Once we consent to the assignment of personal data, a complex and, above all mysterious journey begins. It may begin as a simple commercial exchange of information. For example, when we take out a service via a platform. We soon find out that the information given is used to send us advertisements for similar services. However, it does not end here.
Is Big Data being used for malicious purposes?
The information accumulated by giants such as Google, Amazon, Alibaba or Facebook are not just stored in their data farms. It falls into the hands of other stakeholders, whose interests are unknown and over which we do not have a direct control.

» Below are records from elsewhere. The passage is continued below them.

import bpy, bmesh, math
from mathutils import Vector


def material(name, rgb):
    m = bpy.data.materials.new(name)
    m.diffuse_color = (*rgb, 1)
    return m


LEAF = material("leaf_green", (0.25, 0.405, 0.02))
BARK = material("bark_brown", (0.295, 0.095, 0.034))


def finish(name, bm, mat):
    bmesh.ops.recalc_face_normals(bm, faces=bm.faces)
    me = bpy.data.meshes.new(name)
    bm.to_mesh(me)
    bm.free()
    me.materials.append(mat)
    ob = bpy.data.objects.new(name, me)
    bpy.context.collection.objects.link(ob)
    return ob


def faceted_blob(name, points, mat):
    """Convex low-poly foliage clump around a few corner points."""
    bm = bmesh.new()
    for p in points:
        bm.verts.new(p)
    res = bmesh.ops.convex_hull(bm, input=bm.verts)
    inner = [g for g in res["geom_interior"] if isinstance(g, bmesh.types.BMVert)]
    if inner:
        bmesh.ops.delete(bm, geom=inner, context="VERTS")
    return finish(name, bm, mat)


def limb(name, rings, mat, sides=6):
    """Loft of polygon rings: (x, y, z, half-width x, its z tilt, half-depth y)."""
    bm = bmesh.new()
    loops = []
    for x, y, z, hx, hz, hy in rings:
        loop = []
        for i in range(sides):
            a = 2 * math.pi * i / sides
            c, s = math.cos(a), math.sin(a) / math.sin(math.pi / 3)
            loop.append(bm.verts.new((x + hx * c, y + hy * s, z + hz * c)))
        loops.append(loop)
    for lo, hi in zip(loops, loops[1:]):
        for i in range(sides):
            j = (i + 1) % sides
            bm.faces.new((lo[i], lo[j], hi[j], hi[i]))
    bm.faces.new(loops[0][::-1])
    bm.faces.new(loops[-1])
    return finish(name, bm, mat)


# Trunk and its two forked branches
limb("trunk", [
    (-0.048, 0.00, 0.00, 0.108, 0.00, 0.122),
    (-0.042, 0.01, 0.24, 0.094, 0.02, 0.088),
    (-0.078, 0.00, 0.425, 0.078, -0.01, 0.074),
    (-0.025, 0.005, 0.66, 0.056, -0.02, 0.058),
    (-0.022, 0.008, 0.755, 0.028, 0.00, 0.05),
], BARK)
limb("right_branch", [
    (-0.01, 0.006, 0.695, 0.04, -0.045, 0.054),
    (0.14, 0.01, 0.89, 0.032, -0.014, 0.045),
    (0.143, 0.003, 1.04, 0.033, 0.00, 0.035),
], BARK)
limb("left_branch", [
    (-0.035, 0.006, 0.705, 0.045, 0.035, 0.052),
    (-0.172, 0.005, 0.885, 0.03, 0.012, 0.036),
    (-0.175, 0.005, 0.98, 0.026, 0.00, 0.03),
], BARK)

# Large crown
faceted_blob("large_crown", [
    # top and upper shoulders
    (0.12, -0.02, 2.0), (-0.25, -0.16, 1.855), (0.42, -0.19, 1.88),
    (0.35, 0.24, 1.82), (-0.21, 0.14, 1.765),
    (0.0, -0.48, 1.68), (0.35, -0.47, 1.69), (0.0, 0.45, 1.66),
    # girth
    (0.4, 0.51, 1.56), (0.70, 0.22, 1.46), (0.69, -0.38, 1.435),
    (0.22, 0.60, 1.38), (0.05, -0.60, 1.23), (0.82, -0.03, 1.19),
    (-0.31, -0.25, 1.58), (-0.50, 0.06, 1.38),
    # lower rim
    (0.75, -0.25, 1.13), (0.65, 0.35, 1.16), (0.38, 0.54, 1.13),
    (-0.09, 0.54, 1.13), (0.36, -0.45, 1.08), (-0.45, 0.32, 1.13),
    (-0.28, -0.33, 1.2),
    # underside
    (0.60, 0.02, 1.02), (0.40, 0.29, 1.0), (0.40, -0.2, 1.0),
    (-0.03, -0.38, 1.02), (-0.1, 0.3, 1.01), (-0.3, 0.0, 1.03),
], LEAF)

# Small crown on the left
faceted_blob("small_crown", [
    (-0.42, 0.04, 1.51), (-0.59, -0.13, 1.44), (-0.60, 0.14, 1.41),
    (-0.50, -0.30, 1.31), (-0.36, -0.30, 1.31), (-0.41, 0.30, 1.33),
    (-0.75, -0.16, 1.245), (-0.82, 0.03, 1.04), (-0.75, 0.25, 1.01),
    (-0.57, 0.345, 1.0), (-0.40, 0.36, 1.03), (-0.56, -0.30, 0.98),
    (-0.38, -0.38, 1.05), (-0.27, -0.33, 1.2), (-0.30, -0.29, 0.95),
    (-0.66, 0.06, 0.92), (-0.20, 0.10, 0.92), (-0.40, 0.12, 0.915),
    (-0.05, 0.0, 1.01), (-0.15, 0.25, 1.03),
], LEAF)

But, does it really matter if a company or an administration headquartered millions of kilometers away knows the cleaning habits of our robot vacuum cleaner or what type of series we stream? Although it may not seem relevant, it may be crucial depending on how this information is being used and, particularly, as it goes through a collective and not an individual sieve.
What are the risks of data trafficking in smart cities?
Smart cities are often accused of using and abusing data flows. For mobility solutions, urban traffic management, energy rationalization or relationships with IoT to be as successful as they were intended, it is important to consider the consequences of knowing what citizens do in real time or thanks to data warehouses. These are some of the most significant dangers and risks.
Loss of privacy
Privacy is the first right at risk as a result of the wonders of the uncontrolled flow of data. According to Rebecca Herold, CEO of The Privacy Professor, in statements to Csoonline, "it is going to become increasingly difficult to do anything without having an associated identity nexus".
She refers to the fact that, despite the efforts to maintain user anonymity, the processes and standards of countless technologies need to store certain personal data in order for their solutions to make sense. This applies to any device with sensors and which we call smart.
Usage metrics can be collected for aspects such as the use of a municipal application or parking meters without providing data such as the name of the user, but when these data are crossed with their geographic location and habits, it is easy to associate them with the person behind the smart phone or service used. And the more information that is available, the easier it is to reverse the anonymization process.
Analyses of big data flow may include inaccuracies and lead to intentional prejudices. Therefore, systems that use these types of data may carry out discriminatory practices.
This is the case, for example, when more general selection criteria are applied, which end up generating an individual discrimination, not to mention the discriminatory potential if there is an unlawful use behind such processes.
After all, one of the main fears in the urban context is the use of Big Data and AI to make social control instruments more sophisticated. Let’s imagine, for example, a tool to detect traffic offenses in real time, but with criteria differentiating between vehicle types based on their engine size, which is the case in low-emission zones in cities.
City security goes from the streets to the "cloud". In recent years, we have seen how few are safe. Cyberattacks on cities increased in 2019. In 2020, 104 local administrations were victims of cyberattacks in the United States alone. A phenomenon that also affects smart homes.
Tackling these challenges requires city councils and administrations to get involved in the development of municipal systems, increasing the ethical standards of algorithms or opting for implemented urban infrastructure monitoring systems.